Digital leadership in integrated care boards (ICBs) continues to be a careful balancing act, with efforts to maintain and improve systems proceeding on parallel tracks, NHS and other transformation leaders agreed in a session on the final day of the NHS Confederation Expo conference in Manchester. 

The panel of three trust leaders and strategists agreed that boards need to hold their nerve and find ways of carving out space for change while avoiding political pressure from the centre.

This entails having a clear strategy, keeping transformation simple and practical, and making it a job for the whole organisation. It also requires that frontline staff feel empowered to shape change. 

Digital improvement “should be seen as not an add-on, but a solution,” said Mandy Nagra, designate ICB/ICS executive chief delivery officer for NHS Birmingham and Solihull. She added that organisations need to make sure they get the basics right, something that can be trickiest for those organisations with the least breathing space to implement change.

The process of upgrading digital maturity continues to be a challenging one, said Emma McGowan, a director of design and transformation at Surrey County Council, and a former director of digital in the London Borough of Hackney. 

“We’ve looked at what we have and are trying to tweak around the edges and there is going to be a cliff edge,” she said. “In order to do disruption in a way that doesn’t destabilise delivery, you need to be using parallel processes.” 

McGowan also noted that while some ICSs have the headspace and funding to invest in “thinking” type roles to envision longer-term digital strategy, others are currently stuck trying to keep basic services on track. 

“You can’t put in a new kitchen when the house is on fire,” she added. “You can do more exciting things later.” 

Final innovative ways of anticipating pressures 

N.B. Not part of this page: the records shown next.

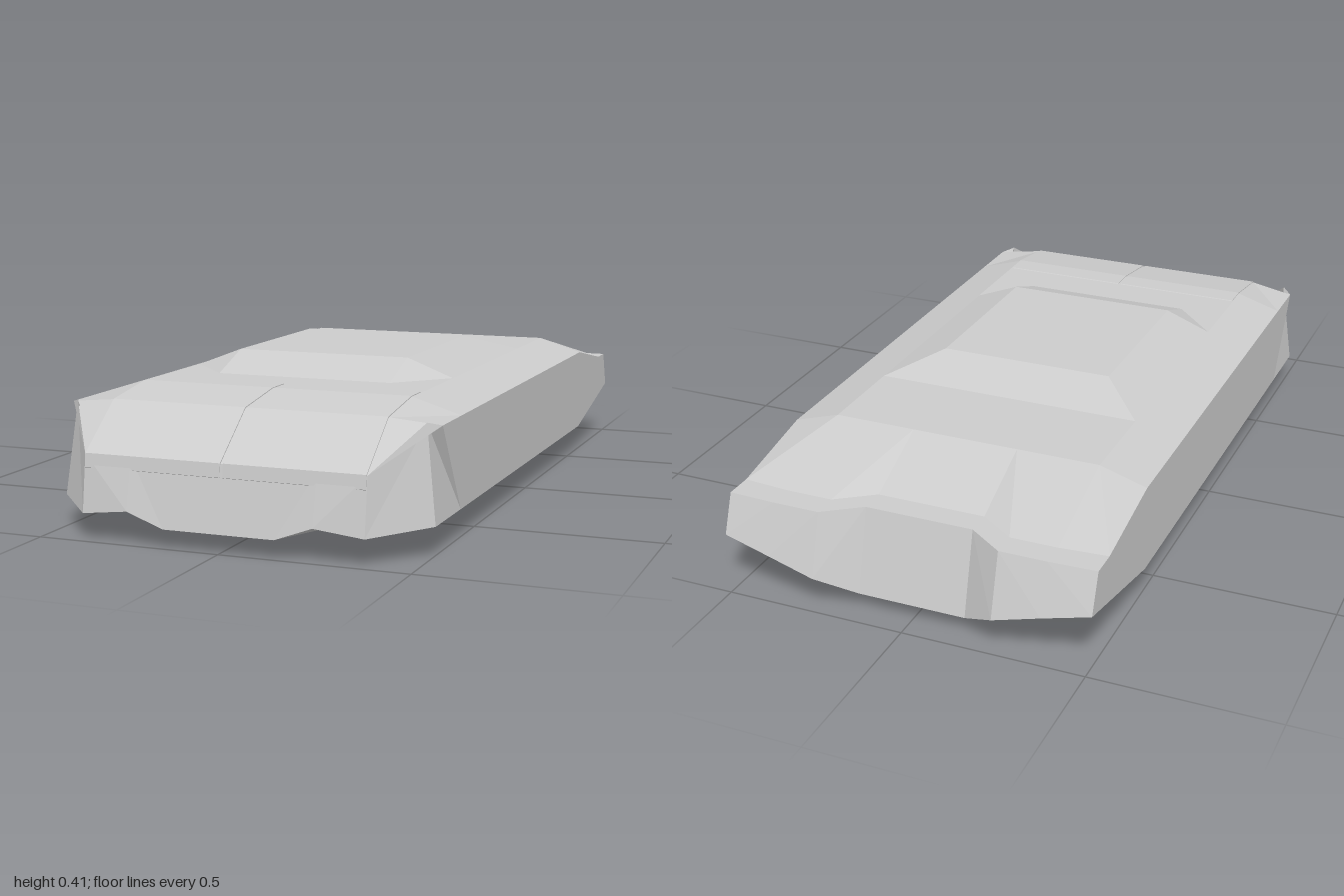
import * as THREE from 'three';

const material = new THREE.MeshStandardMaterial({ color: 0xcccccc, flatShading: true, side: THREE.DoubleSide });

// Lengthwise outline [y, z] at one distance x from the centre line:
// nose, over the roof, tail, then back along the underside
function outline(x, nose, roofY, bumpY, tail, floorY) {
  return [
    nose, [0.22, 0.97], [0.335, 0.82],
    [roofY, 0.65], [roofY, 0.46], [bumpY, 0.32], [bumpY, -0.19], [roofY, -0.33], [roofY, -0.6],
    ...tail, [floorY, -0.6], [floorY, 0.65],
  ].map(([y, z]) => new THREE.Vector3(x, y, z));
}

function bodyGeometry() {
  const half = [
    outline(0.15, [0.05, 1], 0.36, 0.41, [[0.27, -0.81], [0.27, -0.88], [0.045, -0.94]], 0),
    outline(0.25, [0.087, 1], 0.36, 0.41, [[0.27, -0.88], [0.27, -0.95], [0.1, -1]], 0.015),
    outline(0.38, [0.07, 0.99], 0.36, 0.36, [[0.27, -0.88], [0.27, -0.95], [0.135, -0.995]], 0.043),
    outline(0.51, [0.08, 0.85], 0.32, 0.32, [[0.27, -0.87], [0.27, -0.945], [0.165, -0.985]], 0.08),
  ];
  // Bevelled front corner
  half[3][1].set(0.48, 0.33, 0.83);
  half[3][2].set(0.51, 0.32, 0.8);

  const mirror = (p) => new THREE.Vector3(-p.x, p.y, p.z);
  const columns = [...half.map((c) => c.map(mirror)).reverse(), ...half];
  const points = [];

  // Skin between neighbouring outlines, with mirrored diagonals
  for (let c = 0; c < columns.length - 1; c++) {
    const n = columns[c].length;
    for (let i = 0; i < n; i++) {
      const j = (i + 1) % n;
      const a = columns[c][i], b = columns[c + 1][i];
      const d = columns[c][j], e = columns[c + 1][j];
      if (c < 4) points.push(a, b, d, b, e, d);
      else points.push(a, b, e, a, e, d);
    }
  }

  // Side walls
  const edge = half[3];
  const contour = edge.map((p) => new THREE.Vector2(p.z, p.y));
  for (const face of THREE.ShapeUtils.triangulateShape(contour, [])) {
    let [a, b, c] = face.map((k) => edge[k]);
    const normal = b.clone().sub(a).cross(c.clone().sub(a));
    if (normal.x < 0) [b, c] = [c, b];
    points.push(a, b, c, mirror(a), mirror(c), mirror(b));
  }
  return new THREE.BufferGeometry().setFromPoints(points);
}

// Thin bent panel over the nose and brow
function panelGeometry(width) {
  const line = [[0.975, 0.185], [0.97, 0.22], [0.82, 0.335], [0.65, 0.36], [0.58, 0.36]];
  const shape = new THREE.Shape([
    ...line.map(([z, y]) => new THREE.Vector2(z + 0.002, y + 0.002)),
    ...line.map(([z, y]) => new THREE.Vector2(z - 0.003, y - 0.003)).reverse(),
  ]);
  const geometry = new THREE.ExtrudeGeometry(shape, { depth: width, bevelEnabled: false });
  return geometry.rotateY(-Math.PI / 2).translate(width / 2, 0, 0);
}

export function createModel() {
  const model = new THREE.Group();
  model.name = 'vehicleHull';

  const body = new THREE.Mesh(bodyGeometry(), material);
  body.name = 'body';
  model.add(body);

  // Pair of front panels with a narrow centre gap
  const panel = panelGeometry(0.374);
  for (const side of [1, -1]) {
    const mesh = new THREE.Mesh(panel, material);
    mesh.name = side > 0 ? 'frontPanelLeft' : 'frontPanelRight';
    mesh.position.x = side * 0.191;
    model.add(mesh);
  }
  return model;
}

Shane Devlin, chief executive of the Bristol, North Somerset and South Gloucestershire Integrated Care Board (BNSSG ICB), agreed that “strategy is not always about the whiz bang thing,” and that while it is important to have a whole ICS strategy, each partner needs to have their own strategy as well.   

He added that BNSSG ICB is continuing to develop its Care Traffic Control Centre with the aim of improving performance and patient flow and making services more efficient.

The centre, which is linked with the ICB’s shared data environment (SDE), can do some detailed public health planning, he said, but doesn’t have an answer for “what if?” 

Devlin said: “I want to have a single managed system that needs to be able to see the flow of traffic whether in GP surgeries or care homes. Using modelled flows and learning from data, the system could ultimately predict potential logjams.”

Developers are hoping to use AI to build a model of what the system might look like in 24 to 48 hours and how an especially busy GP surgery, for example, might affect other parts of the system. 

“You wouldn’t get on a plane if air traffic control wasn’t working,” Devlin said. “It makes sense to have some sort of traffic system and see what it tells us.”

A well-developed program could also enable boards to determine how spending additional money in one service might affect the rest of the system, he added. 

Devlin and the other panellists also agreed it is unrealistic to expect every member of an organisation to have the time to take a key role in all of the changes it hopes to push through.

“If we can get people involved in four big things, hopefully it can generate a multiplier effect,” he said. 

NHS Confederation, along with NHS Providers, have set out to help digitisation within ICSs by launching a new support programme last year.